In the Middle East, Polarisation is Crystallizing…

In the Middle East, Polarisation is Crystallizing… 1 June, 2017
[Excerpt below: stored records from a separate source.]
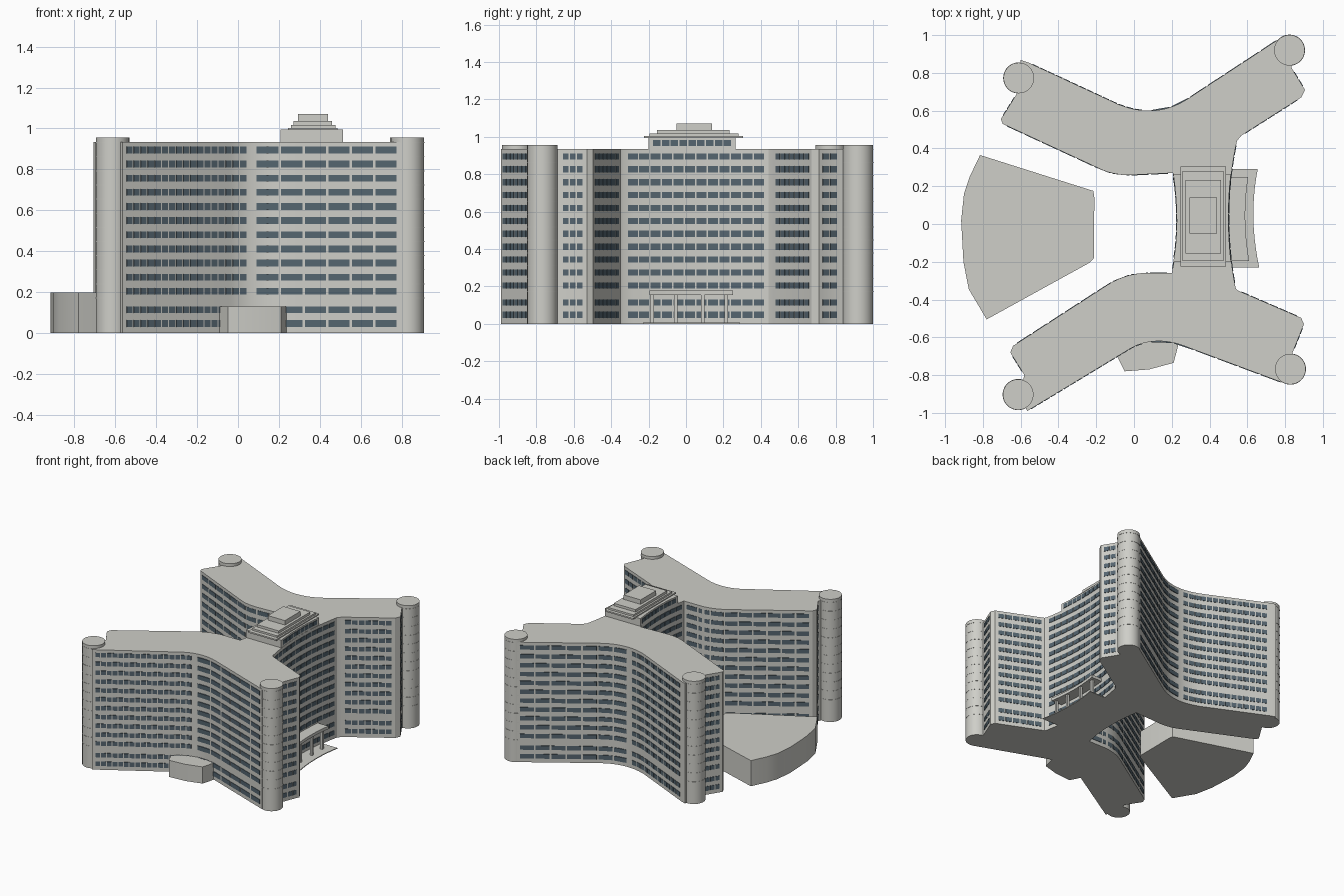
import bpy, bmesh, math
from mathutils import Vector

if "Cube" in bpy.data.objects:
    bpy.data.objects.remove(bpy.data.objects["Cube"])


def material(name, col):
    m = bpy.data.materials.new(name)
    m.diffuse_color = (*col, 1)
    m.use_nodes = True
    m.node_tree.nodes["Principled BSDF"].inputs["Base Color"].default_value = m.diffuse_color
    return m


STONE = material("stone", (0.62, 0.62, 0.58))
GLASS = material("glass", (0.09, 0.13, 0.16))


def finish(bm, name, mat, smooth=True):
    bmesh.ops.recalc_face_normals(bm, faces=bm.faces)
    me = bpy.data.meshes.new(name)
    bm.to_mesh(me)
    bm.free()
    me.materials.append(mat)
    ob = bpy.data.objects.new(name, me)
    bpy.context.collection.objects.link(ob)
    if smooth:
        bpy.ops.object.select_all(action='DESELECT')
        ob.select_set(True)
        bpy.context.view_layer.objects.active = ob
        bpy.ops.object.shade_smooth_by_angle(angle=math.radians(25))
    return ob


def prism(name, pts, z0, z1, mat=STONE):
    bm = bmesh.new()
    f = bm.faces.new([bm.verts.new((x, y, z0)) for x, y in pts])
    r = bmesh.ops.extrude_face_region(bm, geom=[f])
    top = [v for v in r["geom"] if isinstance(v, bmesh.types.BMVert)]
    bmesh.ops.translate(bm, verts=top, vec=(0, 0, z1 - z0))
    if f.is_valid is False or len(bm.faces) < len(pts) + 2:
        bm.faces.new([v for v in bm.verts if abs(v.co.z - z0) < 1e-6])
    return finish(bm, name, mat)


def box(name, x0, x1, y0, y1, z0, z1):
    return prism(name, [(x0, y0), (x1, y0), (x1, y1), (x0, y1)], z0, z1)


def bez(a, c, b, n=12, t0=0.0, t1=1.0):
    a, b, c = Vector(a), Vector(b), Vector(c)
    out = []
    for i in range(n + 1):
        t = t0 + (t1 - t0) * i / n
        out.append(tuple(a * (1 - t) ** 2 + c * 2 * t * (1 - t) + b * t * t))
    return out


def at(path, s):
    for p, q in zip(path, path[1:]):
        p, q = Vector(p), Vector(q)
        d = (q - p).length
        if s <= d:
            return p + (q - p) * (s / d)
        s -= d
    return Vector(path[-1])


FLOORS = [(0.03, 0.065), (0.098, 0.131)]
FLOORS += [(0.895 - i * 0.069 - 0.0165, 0.895 - i * 0.069 + 0.0165) for i in range(11)]


def windows(name, path, pitch, gap, margin=0.02, rows=FLOORS):
    # rows of thin glass panes spread evenly along a counter-clockwise wall path
    length = sum((Vector(q) - Vector(p)).length for p, q in zip(path, path[1:]))
    n = max(1, round((length - 2 * margin) / pitch))
    step = (length - 2 * margin) / n
    bm = bmesh.new()
    for i in range(n):
        a = at(path, margin + i * step + gap / 2)
        b = at(path, margin + (i + 1) * step - gap / 2)
        d = (b - a).normalized()
        o = Vector((d.y, -d.x))
        foot = [a - o * 0.004, b - o * 0.004, b + o * 0.003, a + o * 0.003]
        for z0, z1 in rows:
            lo = [bm.verts.new((p.x, p.y, z0)) for p in foot]
            hi = [bm.verts.new((p.x, p.y, z1)) for p in foot]
            bm.faces.new(lo[::-1])
            bm.faces.new(hi)
            for k in range(4):
                j = (k + 1) % 4
                bm.faces.new((lo[k], lo[j], hi[j], hi[k]))
    finish(bm, name, GLASS, False)


# Wall paths, counter-clockwise round the building
s = ((-0.05, -0.678), (0.1, -0.575), (0.29, -0.655))
n_ = ((0.28, 0.66), (0.11, 0.553), (-0.09, 0.637))
south_west = [(-0.565, -0.99)] + bez(*s, 8, 0, 0.36)
south_east = bez(*s, 8, 0.36, 1) + [(0.80, -0.845)]
end_se = [(0.84, -0.68), (0.90, -0.53)]
inner_se = [(0.885, -0.497), (0.545, -0.35)]
link_east = bez((0.537, -0.335), (0.462, 0.06), (0.545, 0.44), 16)
inner_ne = [(0.568, 0.468), (0.885, 0.67)]
end_ne = [(0.905, 0.71), (0.835, 0.825)]
north_east = [(0.776, 0.985)] + bez(*n_, 8, 0, 0.6)
north_west = bez(*n_, 8, 0.6, 1) + [(-0.56, 0.855)]
end_nw = [(-0.62, 0.69), (-0.705, 0.555)]
inner_nw = [(-0.695, 0.53)] + bez((-0.17, 0.287), (-0.1, 0.255), (0.0, 0.26), 6) + [(0.205, 0.27)]
link_west = bez((0.205, 0.27), (0.255, 0.0), (0.2, -0.26), 12)
inner_sw = [(0.2, -0.26)] + bez((0.04, -0.26), (-0.06, -0.27), (-0.14, -0.322), 6) + [(-0.64, -0.645)]
end_sw = [(-0.655, -0.68), (-0.58, -0.80)]

towers = {"tower_sw": (-0.613, -0.903), "tower_se": (0.828, -0.768),
          "tower_ne": (0.823, 0.92), "tower_nw": (-0.61, 0.773)}

# Main body
outline = []
for part in (south_west, south_east, [towers["tower_se"]], end_se, inner_se, link_east, inner_ne,
             end_ne, [towers["tower_ne"]], north_east, north_west, [(-0.6, 0.868), towers["tower_nw"]],
             end_nw, inner_nw, link_west, inner_sw, end_sw, [towers["tower_sw"]]):
    for p in part:
        if not outline or (Vector(p) - Vector(outline[-1])).length > 1e-4:
            outline.append(p)
prism("main_body", outline, 0, 0.935)

# Window bands
for name, path, pitch, gap in (
        ("south_west", south_west, 0.041, 0.007), ("south_east", south_east, 0.122, 0.013),
        ("end_se", end_se, 0.045, 0.008), ("inner_se", inner_se, 0.06, 0.009),
        ("link_east", link_east, 0.06, 0.008), ("inner_ne", inner_ne, 0.045, 0.008),
        ("end_ne", end_ne, 0.045, 0.008), ("north_east", north_east, 0.11, 0.013),
        ("north_west", north_west, 0.045, 0.008), ("end_nw", end_nw, 0.045, 0.008),
        ("inner_nw", inner_nw, 0.1, 0.012), ("link_west", link_west, 0.06, 0.008),
        ("inner_sw", inner_sw, 0.1, 0.012), ("end_sw", end_sw, 0.045, 0.008)):
    windows("windows_" + name, path, pitch, gap)


# Round stair towers with slim floor bands
def disc(name, c, r, z0, z1):
    prism(name, [(c[0] + r * math.cos(k * math.tau / 48), c[1] + r * math.sin(k * math.tau / 48))
                 for k in range(48)], z0, z1)


for name, c in towers.items():
    disc(name, c, 0.081, 0, 0.957)
    for i in range(12):
        z = 0.17 + i * 0.069
        disc(f"{name}_band", c, 0.0825, z, z + 0.004)

# Stepped roof pavilion
east = bez((0.513, -0.2), (0.487, 0.04), (0.513, 0.265), 8)
west = bez((0.208, 0.265), (0.245, 0.0), (0.208, -0.2), 8)
prism("pavilion_base", east + west, 0.93, 0.995)
windows("pavilion_windows_east", east, 0.05, 0.007, 0.02, [(0.95, 0.983)])
windows("pavilion_windows_west", west, 0.05, 0.007, 0.02, [(0.95, 0.983)])
box("pavilion_eave", 0.245, 0.487, -0.225, 0.305, 0.992, 1.003)
box("pavilion_step_lower", 0.258, 0.475, -0.195, 0.28, 1.0, 1.017)
box("pavilion_step_upper", 0.272, 0.46, -0.155, 0.233, 1.01, 1.036)
box("pavilion_top", 0.293, 0.44, -0.05, 0.14, 1.03, 1.071)

# Entrance terrace and canopy
prism("terrace", [(0.49, -0.23)] + bez((0.663, -0.23), (0.605, 0.04), (0.655, 0.29), 10) + [(0.49, 0.29)], 0, 0.006)
front = bez((0.61, -0.195), (0.57, 0.03), (0.605, 0.25), 10)
prism("canopy", [(0.49, -0.195)] + front + [(0.49, 0.25)], 0.155, 0.178)
for y in (-0.18, -0.055, 0.09, 0.215):
    box("canopy_column", 0.565, 0.583, y - 0.009, y + 0.009, 0, 0.16)

# Fan-shaped hall on the west and small annex on the south
prism("fan_hall", [(-0.815, 0.365), (-0.87, 0.25), (-0.9, 0.16), (-0.915, 0.02), (-0.903, -0.2), (-0.875, -0.345),
                   (-0.78, -0.505), (-0.235, -0.205), (-0.212, -0.18), (-0.21, 0.14), (-0.215, 0.175)], 0, 0.2)
prism("south_annex", [(-0.095, -0.69), (-0.05, -0.78), (0.08, -0.77), (0.21, -0.735), (0.245, -0.6), (0.1, -0.58)], 0, 0.13)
As a boiling cauldron, the Middle East is witnessing the rise of a new bloc centred upon the United States, Saudi Arabia and Egypt, as an alternative to the Russia-Iran duo. Turkey, constrained by the circumstances beyond its control, currently sides with the second camp, which may not bode well for the future…
As the first stopover of his first visit abroad as US President, Donald Trump visited Saudi Arabia during the time of Iranian presidential elections and pleased his Arabian ally extremely with an astronomical military deal. A similar content is also visible in the eyes of the Egyptian President Abdel Fattah el-Sisi. There are several reasons for this: While the Trump Administration has slashed its Foreign Military Financing (FMF) for some countries, the amount reserved for Egypt remains the same; Riyadh and Cairo have finally reached an understanding as regards the Tiran and Sanafir Islands in the Red Sea, and Saudi Arabia has resumed delivering shipments of petroleum products after abruptly suspending them in October 2016 following an Egyptian vote in favour of a Russian-drafted UN Security Council resolution on Syria that Saudi Arabia strongly opposed. These countries, which were accorded secondary status during Barack Obama era owing to their weak performance in human rights as well as US rapprochement with Iran, are rejoicing once again in the attention they draw from Washington.

Issue 86